- They say you should have a 500ml bottle of water during 60 minutes of exercise
- They add that you should only sip at water if you are exercising for longer
Everyone knows that you should keep a bottle of water handy when you’re exercising, so you can replace the fluids lost through sweating.
But now a LA-based fitness trainer, who says he has worked with Clueless star Alicia Silverstone, and a health journalist have said that you can actually drink too much water during a workout.
They have revealed the perfect amount to drink during your fitness routine – and you don’t need to drink a whole bottle of water if you’re exercising for less than an hour at a time.
Dehydration occurs when your body loses more fluid than you take in so you need to make sure you replace the fluids lost when you sweat during exercise – while not drinking too much
Journalist Robert J. Davis and fitness trainer Brad Kolowich, Jr. say that a 20-ounce (or 500ml) bottle of water should be enough for 60 minutes of exercise in their new book Fitter Faster: The Smart Way to Get in Shape in Just Minutes a Day.
So if you’re exercising for a shorter amount of time, you don’t need to drink a whole bottle. In fact, 200ml to 25ml of water should be enough for 30 minutes of exercise.

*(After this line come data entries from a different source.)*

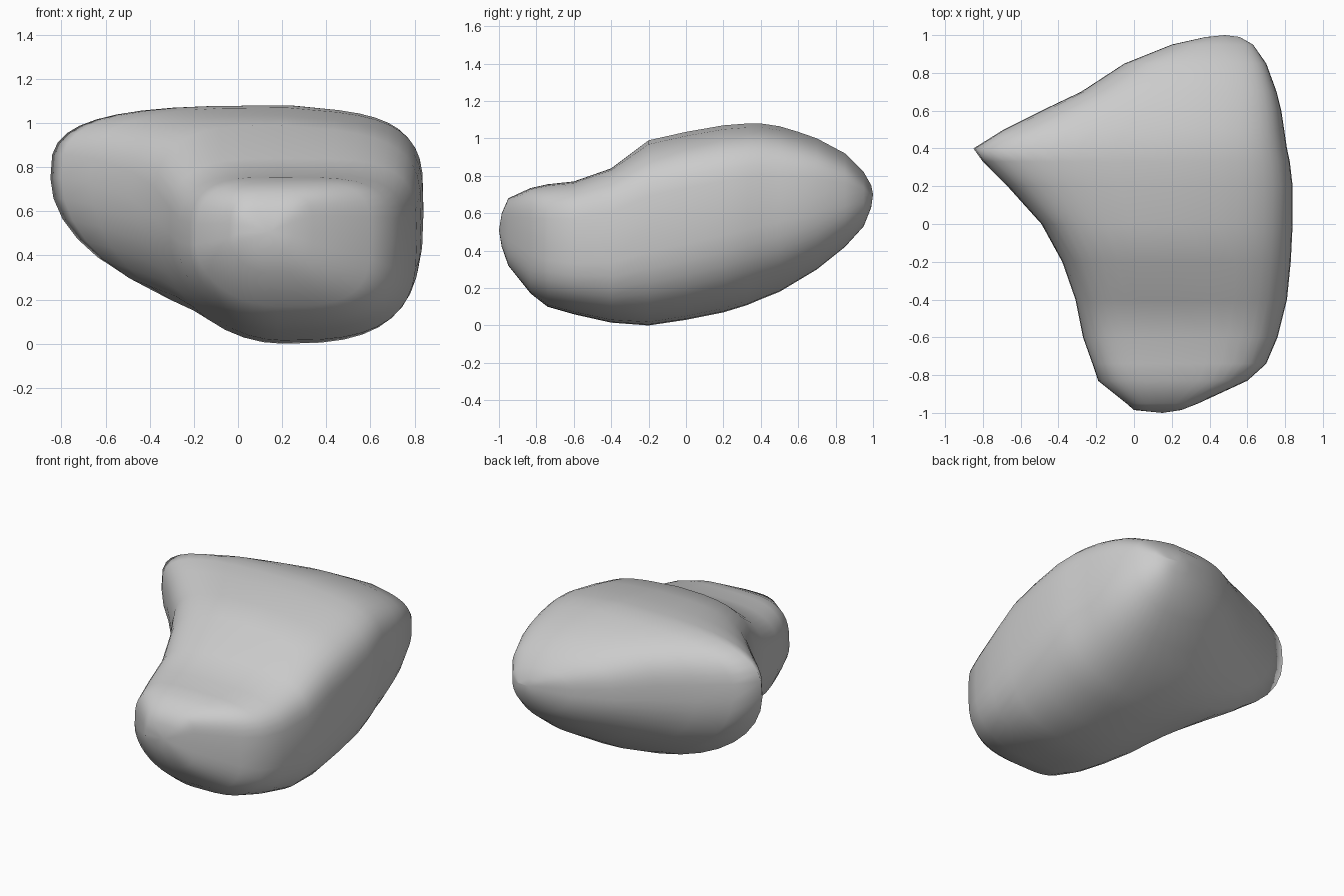
import bpy, bmesh, math

# Cross-sections along y: y, left x, right x, bottom z, top z, height of left edge, x of lowest point
stations = [
    (-0.985, 0.00, 0.25, 0.42, 0.60, 0.50, 0.13),
    (-0.95, -0.04, 0.34, 0.32, 0.68, 0.48, 0.15),
    (-0.83, -0.19, 0.60, 0.17, 0.735, 0.45, 0.18),
    (-0.74, -0.22, 0.70, 0.10, 0.755, 0.45, 0.18),
    (-0.60, -0.27, 0.76, 0.06, 0.77, 0.46, 0.18),
    (-0.40, -0.31, 0.81, 0.015, 0.84, 0.50, 0.20),
    (-0.20, -0.38, 0.83, 0.00, 0.99, 0.57, 0.20),
    (0.00, -0.49, 0.84, 0.03, 1.035, 0.66, 0.20),
    (0.20, -0.67, 0.84, 0.07, 1.07, 0.73, 0.22),
    (0.33, -0.80, 0.825, 0.11, 1.08, 0.75, 0.23),
    (0.40, -0.85, 0.81, 0.14, 1.08, 0.75, 0.24),
    (0.50, -0.69, 0.795, 0.18, 1.065, 0.72, 0.27),
    (0.60, -0.49, 0.78, 0.24, 1.035, 0.70, 0.30),
    (0.70, -0.28, 0.755, 0.30, 1.00, 0.69, 0.35),
    (0.85, -0.05, 0.70, 0.42, 0.92, 0.69, 0.40),
    (0.95, 0.20, 0.63, 0.53, 0.82, 0.69, 0.44),
    (0.99, 0.38, 0.56, 0.63, 0.75, 0.70, 0.47),
]
SEGMENTS = 40


def section(bm, y, xl, xr, zb, zt, zl, xb):
    """Closed ring made of four rounded quarters with differing fullness."""
    zr = zb + (zt - zb) * 0.55
    ring = []
    for i in range(SEGMENTS):
        a = 2 * math.pi * i / SEGMENTS
        c, s = math.cos(a), math.sin(a)
        if s >= 0:
            power = 3.8 if c > 0 else 3.3
        else:
            power = 2.8 - 0.5 * y if c > 0 else 1.95
        u = math.copysign(abs(c) ** (2 / power), c)
        w = math.copysign(abs(s) ** (2 / power), s)
        x = xb + u * ((xr - xb) if c > 0 else (xb - xl))
        # blend the side heights, and let the upper surface fall to the right
        zm = zl + (zr - zl) * (u + 1) / 2
        top = zt - (0.05 * max(0, u) if y > -0.3 else 0)
        z = zm + w * ((top - zm) if s > 0 else (zm - zb))
        ring.append(bm.verts.new((x, y, z)))
    return ring


# Boulder: loft the sections and close both ends to a rounded point
bm = bmesh.new()
rings = [section(bm, *s) for s in stations]
for a, b in zip(rings, rings[1:]):
    for i in range(SEGMENTS):
        j = (i + 1) % SEGMENTS
        bm.faces.new((a[i], a[j], b[j], b[i]))
for ring, tip in ((rings[0], (0.15, -1.0, 0.51)), (rings[-1], (0.48, 1.0, 0.70))):
    pole = bm.verts.new(tip)
    for i in range(SEGMENTS):
        bm.faces.new((ring[i], ring[(i + 1) % SEGMENTS], pole))
bmesh.ops.recalc_face_normals(bm, faces=bm.faces[:])
mesh = bpy.data.meshes.new("boulder")
bm.to_mesh(mesh)
bm.free()
mesh.shade_smooth()
boulder = bpy.data.objects.new("boulder", mesh)
bpy.context.collection.objects.link(boulder)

The authors told Greatist that if you are working out for longer, then you should sip at between ‘seven to 10 ounces of fluid’ – that’s between 200ml and 284ml – every 10 to 20 minutes to stay properly hydrated.

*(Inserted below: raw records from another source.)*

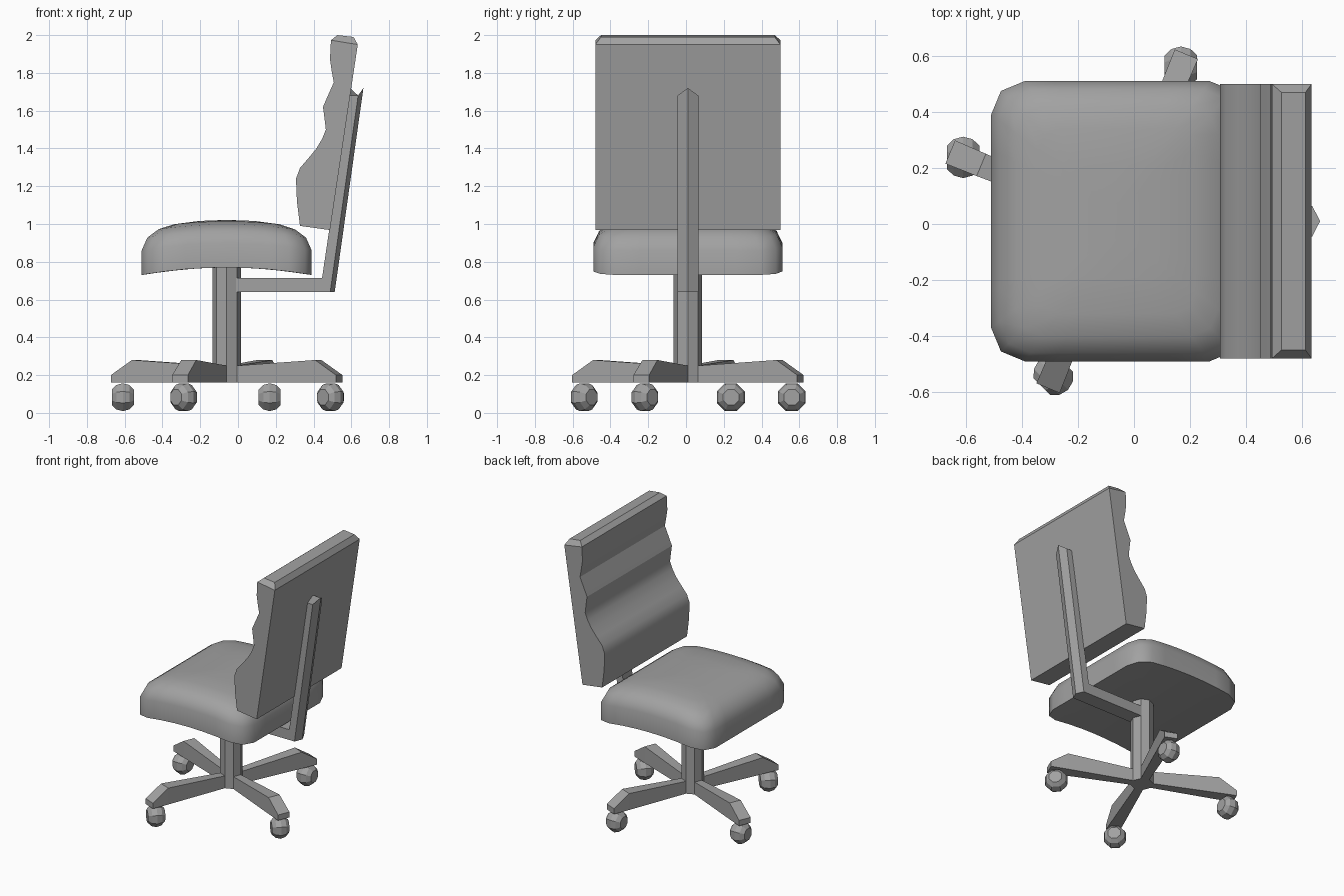
import bpy, bmesh, math
from mathutils import Matrix, Vector

if "Cube" in bpy.data.objects:
    bpy.data.objects.remove(bpy.data.objects["Cube"], do_unlink=True)

grey = bpy.data.materials.new("mid_grey")
grey.use_nodes = True
COLOUR = (0.36, 0.36, 0.36, 1)
grey.diffuse_color = COLOUR
grey.node_tree.nodes["Principled BSDF"].inputs["Base Color"].default_value = COLOUR

CX, CY = -0.06, 0.01      # centre of seat, column and base


def finish(name, bm, smooth=None):
    bmesh.ops.recalc_face_normals(bm, faces=bm.faces)
    mesh = bpy.data.meshes.new(name)
    bm.to_mesh(mesh)
    bm.free()
    mesh.materials.append(grey)
    obj = bpy.data.objects.new(name, mesh)
    bpy.context.collection.objects.link(obj)
    if smooth:
        bpy.ops.object.select_all(action='DESELECT')
        obj.select_set(True)
        bpy.context.view_layer.objects.active = obj
        bpy.ops.object.shade_smooth_by_angle(angle=math.radians(smooth))
    return obj


def loft(name, rings, smooth=None):
    """Skin a list of equal-length point rings and cap both ends."""
    bm = bmesh.new()
    loops = [[bm.verts.new(p) for p in ring] for ring in rings]
    n = len(loops[0])
    for a, b in zip(loops, loops[1:]):
        for i in range(n):
            j = (i + 1) % n
            bm.faces.new((a[i], a[j], b[j], b[i]))
    bm.faces.new(loops[0])
    bm.faces.new(loops[-1])
    return finish(name, bm, smooth)


def octagon(radius, turn=0.0):
    steps = [turn + k * math.pi / 4 for k in range(8)]
    return [(radius * math.cos(t), radius * math.sin(t)) for t in steps]


# Column, which also forms the hub of the base
loft("column", [[(CX + x, CY + y, z) for x, y in octagon(0.076)]
                for z in (0.16, 0.78)])

# Four arms growing from alternate hub faces, each with a caster
arm_sections = [(0.069, 0.029, 0.25), (0.525, 0.043, 0.28), (0.645, 0.045, 0.20)]
wheel_rings = [(-0.058, 0.045), (-0.034, 0.07), (0, 0.08),
               (0.034, 0.07), (0.058, 0.045)]
arms = [("front_right", 247.5, 45), ("front_left", 337.5, 45),
        ("back_left", 67.5, 0), ("back_right", 157.5, 0)]
for label, angle, swivel in arms:
    turn = Matrix.Translation((CX, CY, 0)) @ Matrix.Rotation(math.radians(angle), 4, 'Z')
    loft("base_arm_" + label,
         [[turn @ Vector(p) for p in ((r, -w, 0.16), (r, w, 0.16), (r, w, z), (r, -w, z))]
          for r, w, z in arm_sections])
    centre = turn @ Vector((0.595, 0, 0.083))
    spin = Matrix.Translation(centre) @ Matrix.Rotation(math.radians(swivel), 4, 'Z')
    loft("caster_" + label,
         [[spin @ Vector((x, y, z)) for y, z in octagon(r, math.pi / 8)]
          for x, r in wheel_rings])


# Seat cushion: rounded outline, arched from front to back
def seat_outline(hx=0.45, hy=0.50, radius=0.12, per_side=6):
    corners = []
    for k, (sx, sy) in enumerate(((1, 1), (-1, 1), (-1, -1), (1, -1))):
        for step in range(3):
            t = (k + step / 2) * math.pi / 2
            corners.append(Vector((sx * (hx - radius) + radius * math.cos(t),
                                   sy * (hy - radius) + radius * math.sin(t))))
    points = []
    for i, p in enumerate(corners):
        q = corners[(i + 1) % len(corners)]
        parts = per_side if i % 3 == 2 else 1
        points += [p.lerp(q, s / parts) for s in range(parts)]
    return points


def seat_ring(inset, z):
    kx, ky = 1 - inset / 0.45, 1 - inset / 0.50
    return [(CX + p.x * kx, CY + p.y * ky, z - 0.04 * (p.x * kx / 0.45) ** 2)
            for p in seat_outline()]


loft("seat_cushion",
     [seat_ring(i, z) for i, z in (
         (0.43, 0.77), (0.28, 0.77), (0.14, 0.77), (0, 0.77), (0, 0.90),
         (0.03, 0.963), (0.09, 0.998), (0.17, 1.014), (0.30, 1.02), (0.43, 1.021))],
     smooth=50)

# Backrest: padded wave profile drawn across the width
front_wave = [(0.328, 0.99), (0.312, 1.12), (0.307, 1.24), (0.328, 1.296),
              (0.37, 1.345), (0.413, 1.397), (0.445, 1.45), (0.465, 1.50),
              (0.458, 1.56), (0.45, 1.62), (0.476, 1.68), (0.507, 1.75),
              (0.496, 1.81), (0.487, 1.873), (0.492, 1.973)]
back_profile = [(0.487, 0.968)] + front_wave + [(0.634, 1.95)]
loft("backrest", [[(x, y, z) for x, z in back_profile] for y in (-0.48, 0.50)], smooth=30)

# Bevelled top edge of the backrest
loft("backrest_top",
     [[(x0, y0, z0), (x1, y0, z1), (x1, y1, z1), (x0, y1, z0)]
      for x0, z0, x1, z1, y0, y1 in ((0.492, 1.973, 0.634, 1.95, -0.48, 0.50),
                                     (0.526, 2.0, 0.612, 1.99, -0.45, 0.47))])

# Support: level bar under the seat and a leaning ridged upright
HALF = 0.055
loft("support_bar",
     [[(x, CY + s * HALF, z) for s, z in ((-1, 0.64), (1, 0.64), (1, 0.715), (-1, 0.715))]
      for x in (-0.01, 0.47)])


def upright_section(inner, shoulder, ridge, z_side, z_mid, inner_mid):
    return [(inner, CY - HALF, z_side), (shoulder, CY - HALF, z_side), (ridge, CY, z_mid),
            (shoulder, CY + HALF, z_side), (inner, CY + HALF, z_side), (inner_mid, CY, z_mid)]


loft("support_upright",
     [upright_section(0.434, 0.488, 0.512, 0.64, 0.64, 0.434),
      upright_section(0.588, 0.636, 0.664, 1.68, 1.72, 0.594)])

Hyponatremia is most commonly associated with people who compete in endurance sports, such as marathon runners, who drink too much water and then cause the sodium levels in their blood to be diluted
Though you may think that there’s no such thing as drinking too much water, consuming too much fluid during your workout could cause you problems, according to Davis and Kolowich.

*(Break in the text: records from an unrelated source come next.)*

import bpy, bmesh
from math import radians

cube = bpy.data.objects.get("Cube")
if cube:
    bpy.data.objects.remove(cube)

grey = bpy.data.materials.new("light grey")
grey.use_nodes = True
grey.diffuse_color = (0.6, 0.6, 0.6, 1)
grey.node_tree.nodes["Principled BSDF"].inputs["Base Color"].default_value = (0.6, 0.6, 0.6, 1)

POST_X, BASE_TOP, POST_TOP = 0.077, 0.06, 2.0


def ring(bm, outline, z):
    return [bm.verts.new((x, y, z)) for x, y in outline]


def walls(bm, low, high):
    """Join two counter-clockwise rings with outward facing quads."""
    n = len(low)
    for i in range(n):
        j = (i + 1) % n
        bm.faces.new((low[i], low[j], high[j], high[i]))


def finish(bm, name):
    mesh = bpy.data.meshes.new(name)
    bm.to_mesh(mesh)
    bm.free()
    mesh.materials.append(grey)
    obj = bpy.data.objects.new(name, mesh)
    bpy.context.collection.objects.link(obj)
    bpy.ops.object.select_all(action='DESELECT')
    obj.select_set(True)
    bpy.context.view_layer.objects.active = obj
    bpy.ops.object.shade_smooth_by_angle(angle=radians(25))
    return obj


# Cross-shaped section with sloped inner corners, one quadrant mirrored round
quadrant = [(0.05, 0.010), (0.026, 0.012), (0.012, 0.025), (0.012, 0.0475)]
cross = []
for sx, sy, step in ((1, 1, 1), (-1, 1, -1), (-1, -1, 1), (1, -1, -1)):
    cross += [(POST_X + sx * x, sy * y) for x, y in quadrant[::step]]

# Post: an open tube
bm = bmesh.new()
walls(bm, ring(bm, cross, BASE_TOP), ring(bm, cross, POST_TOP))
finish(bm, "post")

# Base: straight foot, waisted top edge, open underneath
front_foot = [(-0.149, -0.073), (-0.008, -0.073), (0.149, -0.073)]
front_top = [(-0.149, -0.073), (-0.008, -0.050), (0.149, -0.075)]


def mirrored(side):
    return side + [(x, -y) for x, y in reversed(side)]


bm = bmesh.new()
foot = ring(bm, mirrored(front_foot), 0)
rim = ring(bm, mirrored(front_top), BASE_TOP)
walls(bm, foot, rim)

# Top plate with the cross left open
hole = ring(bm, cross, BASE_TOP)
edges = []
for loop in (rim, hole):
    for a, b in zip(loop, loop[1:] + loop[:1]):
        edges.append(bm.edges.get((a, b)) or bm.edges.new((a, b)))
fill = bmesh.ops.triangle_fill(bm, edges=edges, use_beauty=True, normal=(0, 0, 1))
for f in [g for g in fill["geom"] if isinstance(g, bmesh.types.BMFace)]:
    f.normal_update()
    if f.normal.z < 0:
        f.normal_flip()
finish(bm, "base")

Older people and those exercising in the heat, for example, doing hot yoga, shouldn’t consume more than the recommended amount, however tempting it might be.
This is because when you drink too much water, your body can’t get rid of the excess fluid by sweating or urination, according to Kolowich and Davis.
That can result in hyponatremia, or water intoxication, which can cause headaches, vomiting, seizures and even death in some very extreme cases.
So make sure you’re drinking when you get thirsty, rather than drinking for the sake of it.
Courtesy: Daily Mail Online